Segment Start: MATERIAL PROVIDED

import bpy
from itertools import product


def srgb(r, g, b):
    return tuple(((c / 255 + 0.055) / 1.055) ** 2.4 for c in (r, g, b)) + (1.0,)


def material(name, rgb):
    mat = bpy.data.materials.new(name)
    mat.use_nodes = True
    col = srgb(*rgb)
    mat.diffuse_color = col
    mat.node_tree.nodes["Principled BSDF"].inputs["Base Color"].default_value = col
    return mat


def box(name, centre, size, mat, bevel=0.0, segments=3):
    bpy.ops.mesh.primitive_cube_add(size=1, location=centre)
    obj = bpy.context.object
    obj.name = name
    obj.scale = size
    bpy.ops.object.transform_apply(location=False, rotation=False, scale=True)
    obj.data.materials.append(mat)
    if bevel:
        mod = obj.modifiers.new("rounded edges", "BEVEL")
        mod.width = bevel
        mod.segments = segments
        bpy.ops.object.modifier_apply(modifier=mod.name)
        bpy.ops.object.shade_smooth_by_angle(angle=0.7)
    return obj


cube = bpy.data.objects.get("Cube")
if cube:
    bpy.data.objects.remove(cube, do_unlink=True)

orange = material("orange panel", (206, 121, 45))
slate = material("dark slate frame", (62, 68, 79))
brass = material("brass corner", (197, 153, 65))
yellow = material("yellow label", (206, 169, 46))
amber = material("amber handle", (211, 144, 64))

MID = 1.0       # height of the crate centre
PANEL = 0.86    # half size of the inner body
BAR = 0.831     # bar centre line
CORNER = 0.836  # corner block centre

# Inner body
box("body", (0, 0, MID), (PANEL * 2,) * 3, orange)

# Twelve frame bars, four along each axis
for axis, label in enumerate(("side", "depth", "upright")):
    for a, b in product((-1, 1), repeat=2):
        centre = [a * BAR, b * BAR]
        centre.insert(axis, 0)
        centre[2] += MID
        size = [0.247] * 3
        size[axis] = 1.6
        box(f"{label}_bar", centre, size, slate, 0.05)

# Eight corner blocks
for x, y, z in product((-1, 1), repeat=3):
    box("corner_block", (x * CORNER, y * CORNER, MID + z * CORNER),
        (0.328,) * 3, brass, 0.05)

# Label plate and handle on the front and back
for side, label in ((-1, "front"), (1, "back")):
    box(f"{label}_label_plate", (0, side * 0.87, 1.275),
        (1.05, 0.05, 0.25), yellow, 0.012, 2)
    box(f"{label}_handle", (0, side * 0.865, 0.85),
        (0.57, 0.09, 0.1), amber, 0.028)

Segment End: MATERIAL PROVIDED

§ TASK GOAL
Wherever a line in the data above holds "location", copy that line.

§ RESPONSE
    bpy.ops.mesh.primitive_cube_add(size=1, location=centre)
    bpy.ops.object.transform_apply(location=False, rotation=False, scale=True)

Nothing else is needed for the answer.